Jesus, who, in the days of His flesh, when He had offered up prayers and supplications, with vehement cries and tears to Him who was able to save Him from death, and was heard because of His godly fear, though He was a Son, yet He learned obedience by the things which He suffered. And having been perfected, He became the author of eternal salvation to all who obey Him..
Like Samson, Jesus was announced by angelic visitation. Like Samson, Jesus was destined to save His people. Unlike Samson, Jesus did not use His anointing to flee from a city, get the girl or even avenge Himself. Jesus suffered life and remained consecrated to His Father in heaven. Jesus saw beyond Himself and trusted His Father that all pain He endured had a most marvelous purpose: our deliverance from death unto abundant life. Having obeyed, Jesus became our author, the one who writes salvation across our guilty verdict and sets us free from our sin, that now we may love and obey our God and wondrously impact this world with God’s glory.

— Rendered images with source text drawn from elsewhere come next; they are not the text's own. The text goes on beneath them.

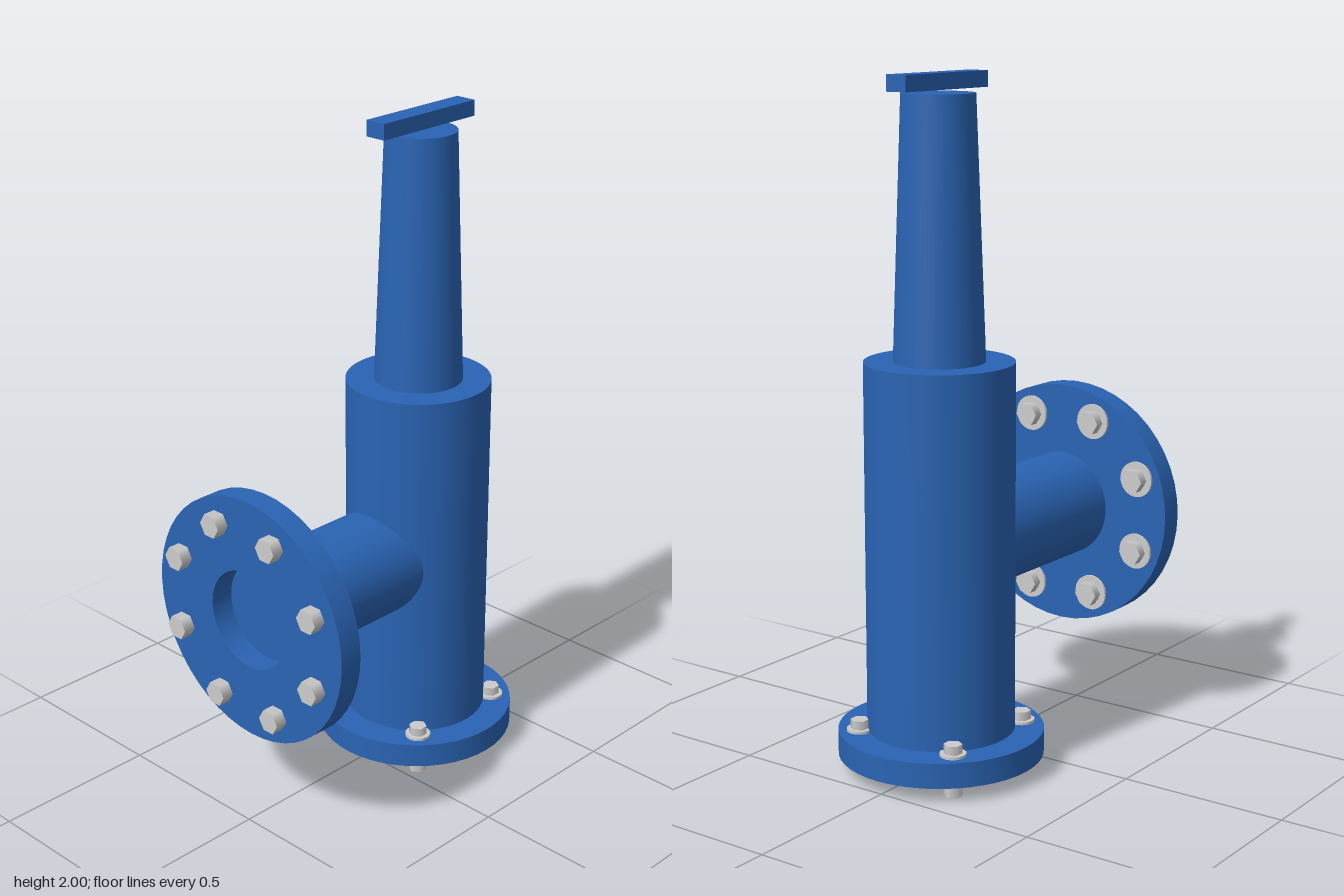
import * as THREE from 'three';
import { toCreasedNormals } from 'three/addons/utils/BufferGeometryUtils.js';

const blue = new THREE.MeshStandardMaterial({ color: 0x2a64b4 });
const grey = new THREE.MeshStandardMaterial({ color: 0xcccccc });
const AXIS_X = 0.218;

function addMesh(parent, name, geometry, material, x = 0, y = 0, z = 0) {
  const mesh = new THREE.Mesh(geometry, material);
  mesh.name = name;
  mesh.position.set(x, y, z);
  parent.add(mesh);
  return mesh;
}

// Flat ring with a central bore, standing on y = 0
function ring(inner, outer, height) {
  const profile = [[inner, 0], [outer, 0], [outer, height], [inner, height], [inner, 0]]
    .map(([r, y]) => new THREE.Vector2(r, y));
  return toCreasedNormals(new THREE.LatheGeometry(profile, 48), 0.6);
}

function hexagon(radius, height, turn) {
  return new THREE.CylinderGeometry(radius, radius, height, 6).toNonIndexed().rotateY(turn);
}

// Bored flange with a circle of bolts; washers lie on the upper face
function flange(name, o) {
  const group = new THREE.Group();
  group.name = name;
  addMesh(group, 'flangeDisc', ring(o.bore, o.radius, o.height), blue);
  const nut = hexagon(o.hex, o.nutHeight, o.turn);
  const head = hexagon(o.hex, o.headHeight, o.turn);
  const washer = ring(o.hex * 0.9, o.washer, 0.008);
  for (let i = 0; i < o.count; i++) {
    const a = (i + 0.5) * Math.PI * 2 / o.count;
    const bolt = new THREE.Group();
    bolt.name = 'bolt';
    bolt.position.set(Math.cos(a) * o.circle, 0, Math.sin(a) * o.circle);
    addMesh(bolt, 'nut', nut, grey, 0, -o.nutHeight / 2);
    addMesh(bolt, 'washer', washer, grey, 0, o.height);
    addMesh(bolt, 'boltHead', head, grey, 0, o.height + o.headHeight / 2);
    group.add(bolt);
  }
  return group;
}

export function createModel() {
  const model = new THREE.Group();
  model.name = 'valve';

  // Upright body, tapered neck and crossbar
  addMesh(model, 'body', new THREE.CylinderGeometry(0.215, 0.215, 1.08, 64), blue, AXIS_X, 0.66);
  addMesh(model, 'neck', new THREE.CylinderGeometry(0.104, 0.131, 0.745, 64), blue, AXIS_X, 1.5725);
  addMesh(model, 'crossbar', new THREE.BoxGeometry(0.372, 0.046, 0.066), blue, AXIS_X, 1.977);

  // Side pipe running into the body
  const pipe = addMesh(model, 'sidePipe', new THREE.CylinderGeometry(0.16, 0.16, 0.62, 64), blue, -0.1, 0.66);
  pipe.rotation.z = -Math.PI / 2;

  // Base flange
  const base = flange('baseFlange', {
    bore: 0.083, radius: 0.3, height: 0.074, circle: 0.238, count: 4,
    hex: 0.027, washer: 0.038, nutHeight: 0.045, headHeight: 0.034, turn: Math.PI / 2,
  });
  base.position.set(AXIS_X, 0.045, 0);
  model.add(base);

  // Side flange, washers towards the pipe
  const side = flange('sideFlange', {
    bore: 0.15, radius: 0.372, height: 0.073, circle: 0.293, count: 8,
    hex: 0.037, washer: 0.054, nutHeight: 0.037, headHeight: 0.037, turn: 0,
  });
  side.position.set(-0.482, 0.66, 0);
  side.rotation.z = -Math.PI / 2;
  model.add(side);

  return model;
}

Let’s Pray: Father God, give us eyes to see You better and a heart that fears You instead of trying, like Manoah, to just understand Your instructions and ignore Your wondrous incomprehensible glory. May Your destiny for our lives be more relevant than any temporary comfort or desires. Lord God, we entreat You to fill us with Your Spirit, that we may live consecrated lives, set apart to You, to impact our borders with Your Kingdom. Lord Jesus, thank You for being the Way, our example and hope, that despite Your greatness, You suffered, submitted and obeyed and never, not even once, indulged Your own desires. By Your grace, help us walk holy before You understanding the greater implication of a life devoted to God. May Samson’s tragedy teach us the reality of cause and effect between obedience and authority, and may we all rise up as deliverers, chosen by God, to bring His Kingdom here on earth for Your Name’s Sake. Amen.
1. Samson disobeyed his parents and sought a Philistine for a wife, despite God’s clear instructions not to intermarry with the non Jewish peoples of the land. This set a whole change of events in motion which made Samson Public Enemy No. 1 with the Philistines. Can you remember a time in your life when you broke God’s rules to get what you wanted? What consequences came from that choice?
2. Samson lusted after foreign women more than he feared God. Can you see from Samson’s life the negative domino effect of rebelling against God? Who lost the most here? Samson? Israel? God? How deos that impact your walk with God?
3. Manoah wanted clear understandable instructions from the angel, as he methodically set out to obey the holy stranger. Instead of step by step “How to Raise a Superhero” checklist, Manoah received an encounter from heaven. What do you think this gave Manoah in order to raise Samson?
4. Have you encountered the incomprehensible wondrous God, too marvelous to comprehend or do you, like Manoah, keep just asking God for the check list of do’s and don’ts in order to do life well?
5. What did God teach you in the story of Samson? How will this change your life choices on a daily basis?
Next Week’s Reading: Judges 18- 1 Samuel 2
1 Brown Driver Briggs Hebrew Definitions, esword.net